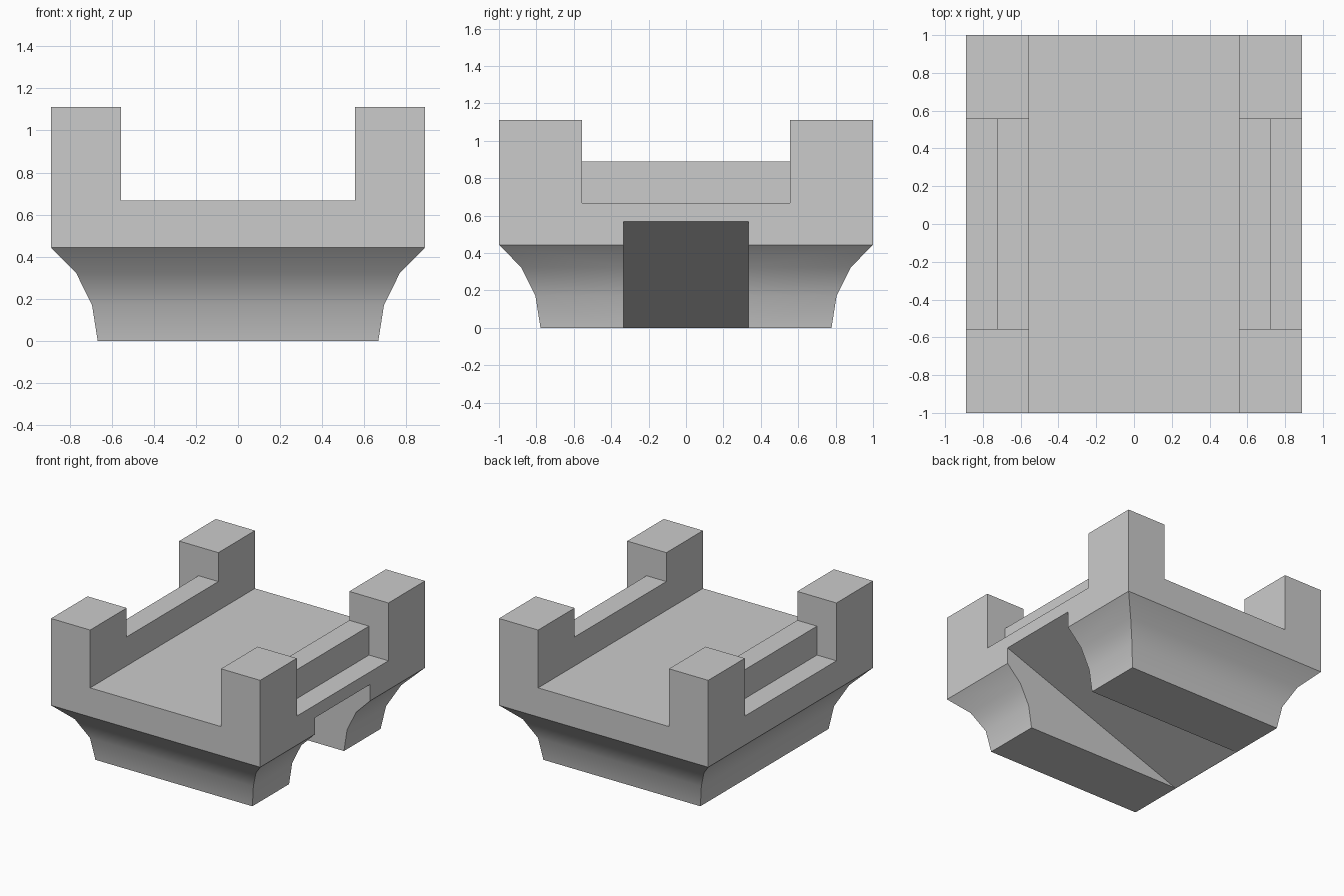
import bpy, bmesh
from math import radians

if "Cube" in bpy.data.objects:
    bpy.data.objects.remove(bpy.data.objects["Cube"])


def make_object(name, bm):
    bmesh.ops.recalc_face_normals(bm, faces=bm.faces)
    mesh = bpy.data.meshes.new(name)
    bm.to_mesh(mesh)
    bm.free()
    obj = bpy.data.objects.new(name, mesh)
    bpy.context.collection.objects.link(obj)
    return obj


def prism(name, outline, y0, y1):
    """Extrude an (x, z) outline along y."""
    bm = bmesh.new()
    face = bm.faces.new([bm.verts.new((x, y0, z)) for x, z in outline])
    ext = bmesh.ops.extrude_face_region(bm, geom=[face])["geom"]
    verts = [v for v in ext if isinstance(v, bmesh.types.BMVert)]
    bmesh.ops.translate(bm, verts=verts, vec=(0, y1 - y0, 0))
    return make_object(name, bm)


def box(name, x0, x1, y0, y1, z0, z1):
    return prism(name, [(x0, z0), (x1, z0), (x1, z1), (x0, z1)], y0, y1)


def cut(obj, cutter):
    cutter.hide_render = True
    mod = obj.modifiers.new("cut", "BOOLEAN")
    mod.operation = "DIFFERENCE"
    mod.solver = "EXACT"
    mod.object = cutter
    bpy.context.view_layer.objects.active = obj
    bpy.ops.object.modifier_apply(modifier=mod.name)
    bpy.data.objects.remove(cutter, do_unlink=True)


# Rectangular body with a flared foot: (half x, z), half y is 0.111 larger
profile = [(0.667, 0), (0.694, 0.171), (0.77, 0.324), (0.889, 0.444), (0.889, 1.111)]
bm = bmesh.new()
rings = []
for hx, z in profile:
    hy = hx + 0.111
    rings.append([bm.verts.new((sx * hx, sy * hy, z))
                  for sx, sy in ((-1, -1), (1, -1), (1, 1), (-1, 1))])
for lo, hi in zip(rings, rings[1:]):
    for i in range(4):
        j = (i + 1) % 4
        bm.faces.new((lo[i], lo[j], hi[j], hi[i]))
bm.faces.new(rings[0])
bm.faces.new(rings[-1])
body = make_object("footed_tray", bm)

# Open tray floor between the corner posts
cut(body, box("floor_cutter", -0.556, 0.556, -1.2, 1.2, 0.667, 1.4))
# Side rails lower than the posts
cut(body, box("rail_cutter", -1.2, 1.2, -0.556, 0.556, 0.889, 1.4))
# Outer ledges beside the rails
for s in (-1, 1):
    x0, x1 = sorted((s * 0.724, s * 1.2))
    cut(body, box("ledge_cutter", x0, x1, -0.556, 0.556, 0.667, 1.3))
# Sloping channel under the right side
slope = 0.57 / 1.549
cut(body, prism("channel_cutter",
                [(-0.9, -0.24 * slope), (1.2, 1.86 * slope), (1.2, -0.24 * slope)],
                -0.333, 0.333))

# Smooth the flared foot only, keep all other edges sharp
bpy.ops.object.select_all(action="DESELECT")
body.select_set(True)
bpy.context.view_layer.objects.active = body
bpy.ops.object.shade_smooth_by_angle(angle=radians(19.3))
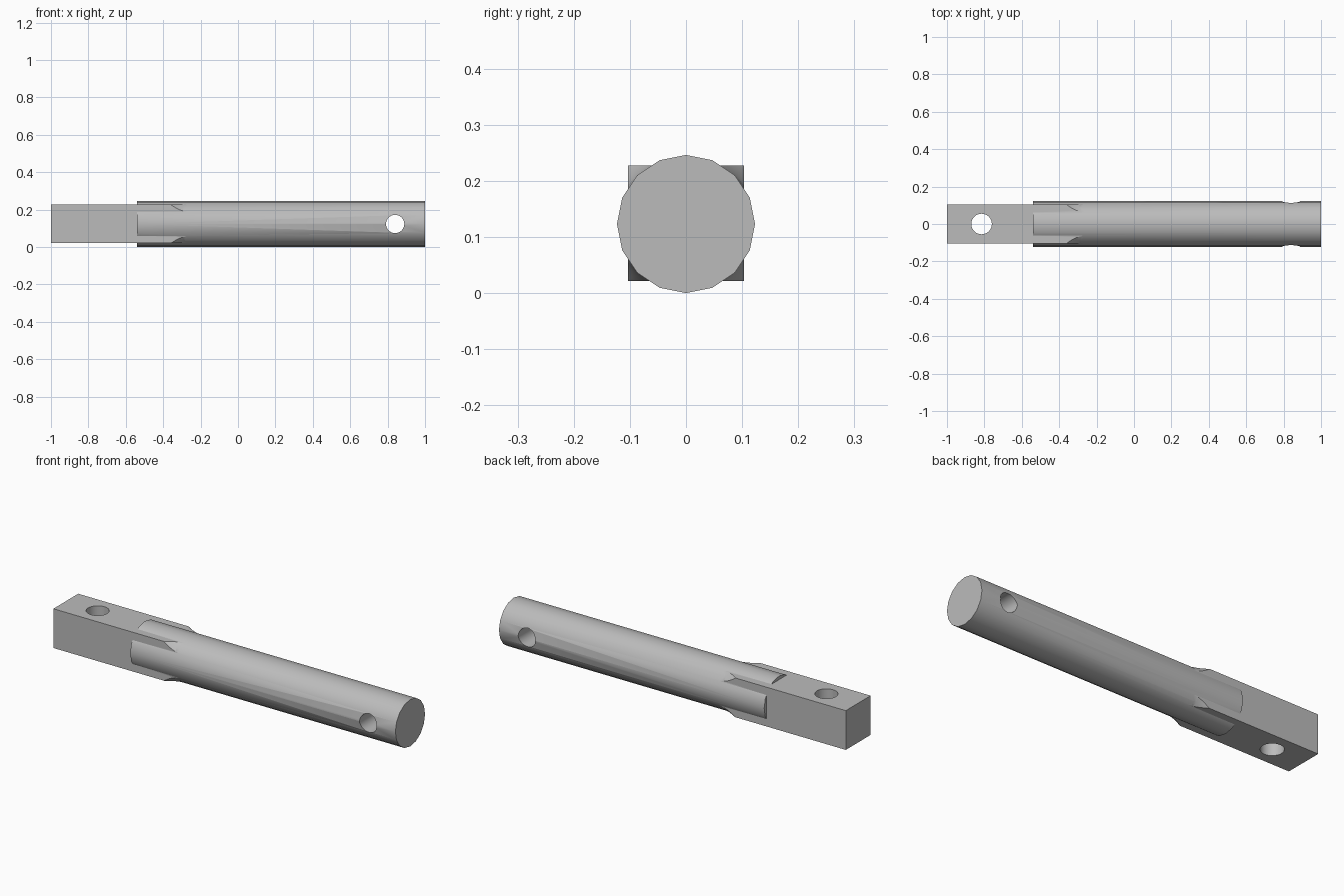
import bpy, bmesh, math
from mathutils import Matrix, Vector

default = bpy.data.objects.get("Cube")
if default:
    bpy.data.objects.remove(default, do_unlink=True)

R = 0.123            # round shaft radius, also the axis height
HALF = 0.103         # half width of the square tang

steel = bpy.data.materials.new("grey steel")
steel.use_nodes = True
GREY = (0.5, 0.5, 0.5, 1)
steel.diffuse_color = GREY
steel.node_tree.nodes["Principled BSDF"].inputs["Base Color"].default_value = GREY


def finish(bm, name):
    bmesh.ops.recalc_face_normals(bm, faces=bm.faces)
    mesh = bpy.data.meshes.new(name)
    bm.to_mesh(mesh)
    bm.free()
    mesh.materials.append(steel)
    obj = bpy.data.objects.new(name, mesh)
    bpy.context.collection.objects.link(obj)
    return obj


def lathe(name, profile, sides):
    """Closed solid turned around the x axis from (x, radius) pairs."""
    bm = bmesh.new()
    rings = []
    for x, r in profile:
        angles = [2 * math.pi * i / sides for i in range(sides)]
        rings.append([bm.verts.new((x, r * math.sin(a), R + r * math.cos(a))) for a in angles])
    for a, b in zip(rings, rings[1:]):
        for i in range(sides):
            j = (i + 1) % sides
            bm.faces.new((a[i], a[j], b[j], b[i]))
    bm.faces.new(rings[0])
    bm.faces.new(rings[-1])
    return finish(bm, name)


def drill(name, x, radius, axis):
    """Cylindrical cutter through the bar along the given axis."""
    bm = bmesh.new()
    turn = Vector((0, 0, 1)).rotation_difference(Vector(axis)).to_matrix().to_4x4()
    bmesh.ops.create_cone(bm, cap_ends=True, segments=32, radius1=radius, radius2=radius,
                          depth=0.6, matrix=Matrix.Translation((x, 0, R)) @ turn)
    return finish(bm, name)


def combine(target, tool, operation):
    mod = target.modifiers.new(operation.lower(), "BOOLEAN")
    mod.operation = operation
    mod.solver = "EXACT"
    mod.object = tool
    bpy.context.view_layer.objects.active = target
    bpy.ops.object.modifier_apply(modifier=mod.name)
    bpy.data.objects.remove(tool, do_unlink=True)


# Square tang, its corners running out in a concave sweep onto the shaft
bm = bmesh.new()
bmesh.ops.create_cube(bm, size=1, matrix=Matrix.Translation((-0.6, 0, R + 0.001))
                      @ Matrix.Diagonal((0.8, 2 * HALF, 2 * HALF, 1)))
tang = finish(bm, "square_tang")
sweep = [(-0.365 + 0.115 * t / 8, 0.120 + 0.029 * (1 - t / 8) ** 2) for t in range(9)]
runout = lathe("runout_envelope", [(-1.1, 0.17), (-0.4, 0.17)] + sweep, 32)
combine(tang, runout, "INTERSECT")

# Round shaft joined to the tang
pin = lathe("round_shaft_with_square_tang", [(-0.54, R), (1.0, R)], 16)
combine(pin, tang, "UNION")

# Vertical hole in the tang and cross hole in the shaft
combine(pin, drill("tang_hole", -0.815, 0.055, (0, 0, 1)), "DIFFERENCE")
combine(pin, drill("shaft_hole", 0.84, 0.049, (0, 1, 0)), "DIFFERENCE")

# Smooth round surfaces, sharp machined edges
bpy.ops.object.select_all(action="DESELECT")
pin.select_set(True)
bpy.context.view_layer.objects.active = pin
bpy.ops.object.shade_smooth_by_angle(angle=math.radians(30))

==

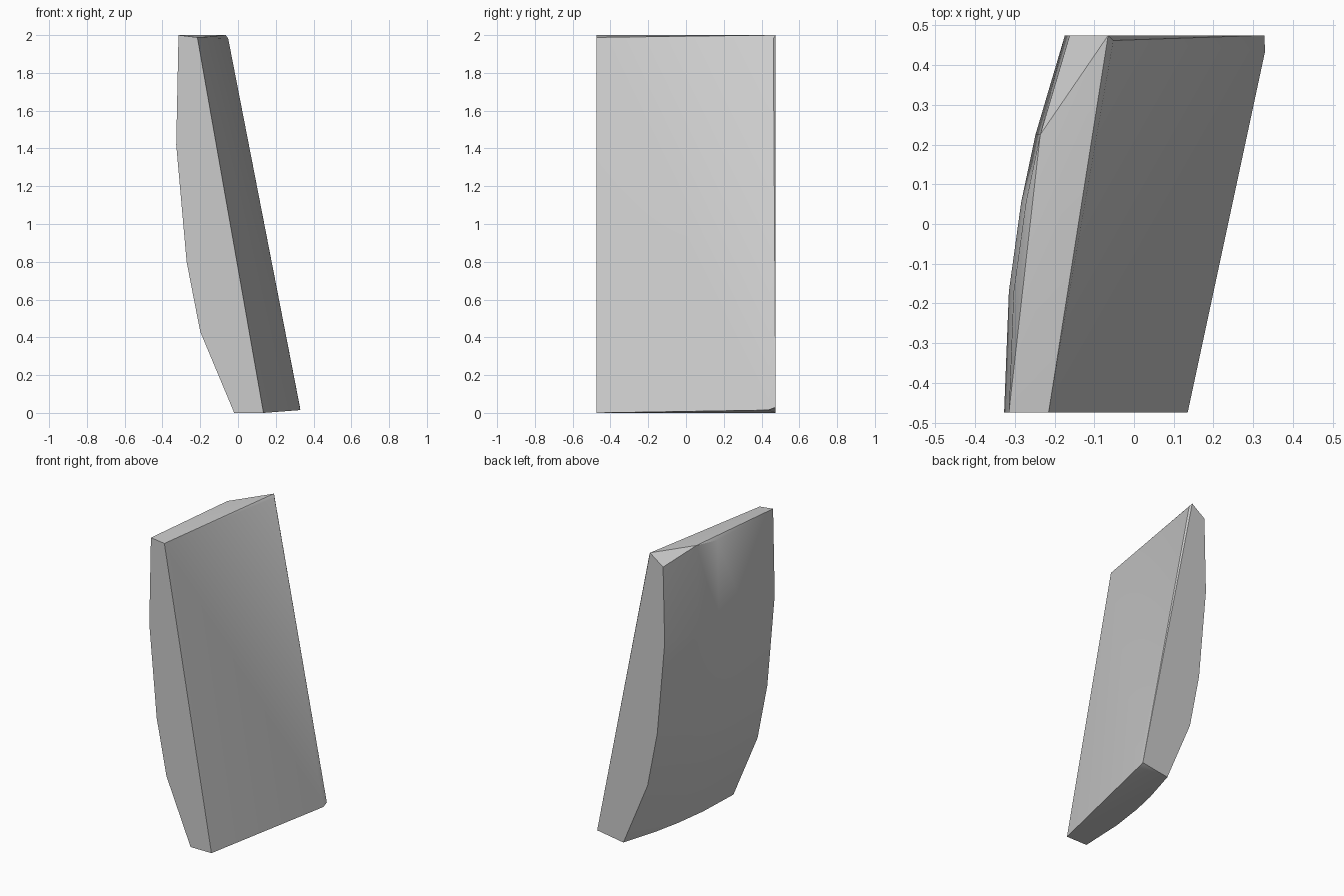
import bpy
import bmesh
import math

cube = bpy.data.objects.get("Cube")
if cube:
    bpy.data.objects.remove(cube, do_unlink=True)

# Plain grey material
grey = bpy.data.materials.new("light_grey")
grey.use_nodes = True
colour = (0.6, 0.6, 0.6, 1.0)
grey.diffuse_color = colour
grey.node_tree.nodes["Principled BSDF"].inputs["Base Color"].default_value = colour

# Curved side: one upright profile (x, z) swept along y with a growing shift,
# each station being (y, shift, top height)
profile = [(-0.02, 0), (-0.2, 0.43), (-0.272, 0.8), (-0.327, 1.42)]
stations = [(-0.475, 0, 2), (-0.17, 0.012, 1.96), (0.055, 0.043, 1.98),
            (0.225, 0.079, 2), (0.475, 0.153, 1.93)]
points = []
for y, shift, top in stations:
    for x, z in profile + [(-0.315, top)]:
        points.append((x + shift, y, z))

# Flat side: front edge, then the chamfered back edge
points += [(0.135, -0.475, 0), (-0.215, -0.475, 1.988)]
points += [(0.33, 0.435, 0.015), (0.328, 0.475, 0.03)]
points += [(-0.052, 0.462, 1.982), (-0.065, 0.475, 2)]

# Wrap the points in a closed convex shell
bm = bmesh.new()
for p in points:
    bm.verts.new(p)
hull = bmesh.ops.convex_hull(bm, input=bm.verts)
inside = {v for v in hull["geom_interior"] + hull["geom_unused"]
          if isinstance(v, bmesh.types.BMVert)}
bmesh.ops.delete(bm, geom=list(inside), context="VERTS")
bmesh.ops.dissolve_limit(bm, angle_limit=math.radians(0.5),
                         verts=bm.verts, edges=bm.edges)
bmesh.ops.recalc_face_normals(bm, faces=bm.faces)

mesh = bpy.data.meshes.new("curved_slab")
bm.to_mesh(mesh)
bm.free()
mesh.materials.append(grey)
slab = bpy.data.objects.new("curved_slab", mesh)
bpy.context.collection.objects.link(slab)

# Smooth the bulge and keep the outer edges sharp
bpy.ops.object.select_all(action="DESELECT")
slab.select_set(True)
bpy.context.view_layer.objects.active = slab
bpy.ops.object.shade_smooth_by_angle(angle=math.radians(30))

--

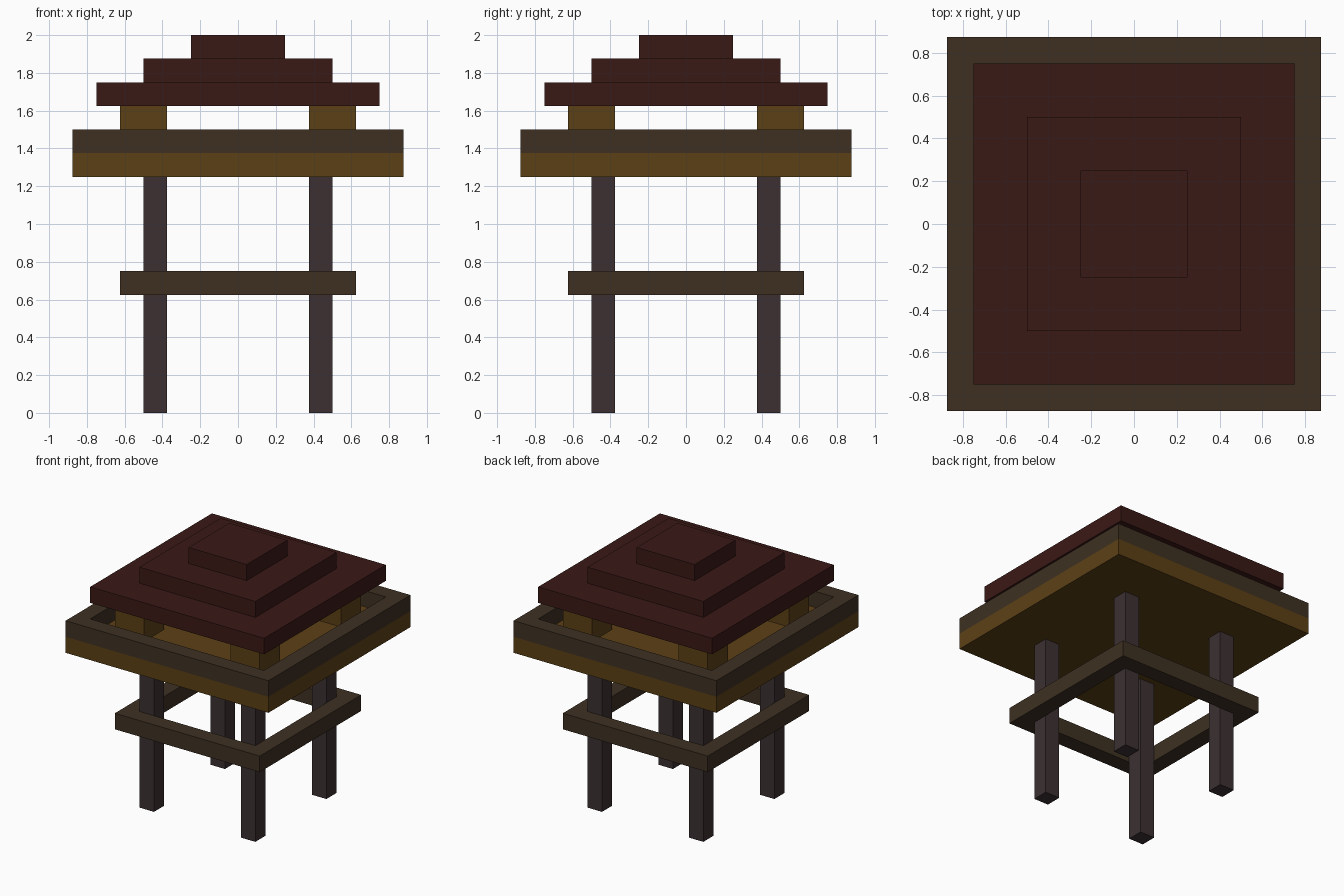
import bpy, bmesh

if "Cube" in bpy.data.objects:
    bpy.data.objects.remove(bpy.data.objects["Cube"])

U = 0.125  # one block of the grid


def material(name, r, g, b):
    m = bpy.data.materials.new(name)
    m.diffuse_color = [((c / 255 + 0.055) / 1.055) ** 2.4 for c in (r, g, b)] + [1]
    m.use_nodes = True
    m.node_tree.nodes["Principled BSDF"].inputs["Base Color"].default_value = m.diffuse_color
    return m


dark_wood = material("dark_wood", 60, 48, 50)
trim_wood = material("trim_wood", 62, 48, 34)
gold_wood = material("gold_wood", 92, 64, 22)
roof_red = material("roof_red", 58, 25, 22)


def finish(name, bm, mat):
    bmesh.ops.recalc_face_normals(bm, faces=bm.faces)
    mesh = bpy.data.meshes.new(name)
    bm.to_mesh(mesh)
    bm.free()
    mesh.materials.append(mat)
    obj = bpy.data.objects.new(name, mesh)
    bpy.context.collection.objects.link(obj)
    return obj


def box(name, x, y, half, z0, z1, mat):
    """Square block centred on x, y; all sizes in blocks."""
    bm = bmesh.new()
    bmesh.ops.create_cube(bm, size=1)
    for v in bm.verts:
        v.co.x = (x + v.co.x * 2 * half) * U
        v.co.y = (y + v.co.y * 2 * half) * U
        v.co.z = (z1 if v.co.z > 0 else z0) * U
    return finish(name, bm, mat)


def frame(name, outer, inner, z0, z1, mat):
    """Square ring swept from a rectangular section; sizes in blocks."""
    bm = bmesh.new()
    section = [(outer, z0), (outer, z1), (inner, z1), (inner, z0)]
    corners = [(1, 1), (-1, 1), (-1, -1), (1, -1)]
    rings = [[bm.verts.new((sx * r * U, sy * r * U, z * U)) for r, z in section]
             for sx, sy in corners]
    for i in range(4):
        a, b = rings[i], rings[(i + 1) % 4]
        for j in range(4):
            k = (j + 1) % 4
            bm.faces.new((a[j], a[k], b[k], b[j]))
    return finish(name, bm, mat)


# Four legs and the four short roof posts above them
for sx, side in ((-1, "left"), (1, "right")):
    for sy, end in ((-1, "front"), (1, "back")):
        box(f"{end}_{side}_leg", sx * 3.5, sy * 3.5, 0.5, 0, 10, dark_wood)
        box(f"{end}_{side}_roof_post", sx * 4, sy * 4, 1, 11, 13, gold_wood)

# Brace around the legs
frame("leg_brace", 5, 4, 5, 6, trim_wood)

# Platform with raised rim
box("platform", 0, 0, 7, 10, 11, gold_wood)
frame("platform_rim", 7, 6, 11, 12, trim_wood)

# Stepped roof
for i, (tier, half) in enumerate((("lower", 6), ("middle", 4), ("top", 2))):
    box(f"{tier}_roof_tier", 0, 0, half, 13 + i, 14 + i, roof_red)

WORK TASK: Every line containing the word "context" must be copied from the material above.

ANSWER FOR THIS EXERCISE:
    bpy.context.collection.objects.link(obj)
    bpy.context.view_layer.objects.active = obj
bpy.context.view_layer.objects.active = body
    bpy.context.collection.objects.link(obj)
    bpy.context.view_layer.objects.active = target
bpy.context.view_layer.objects.active = pin
bmesh.ops.delete(bm, geom=list(inside), context="VERTS")
bpy.context.collection.objects.link(slab)
bpy.context.view_layer.objects.active = slab
    bpy.context.collection.objects.link(obj)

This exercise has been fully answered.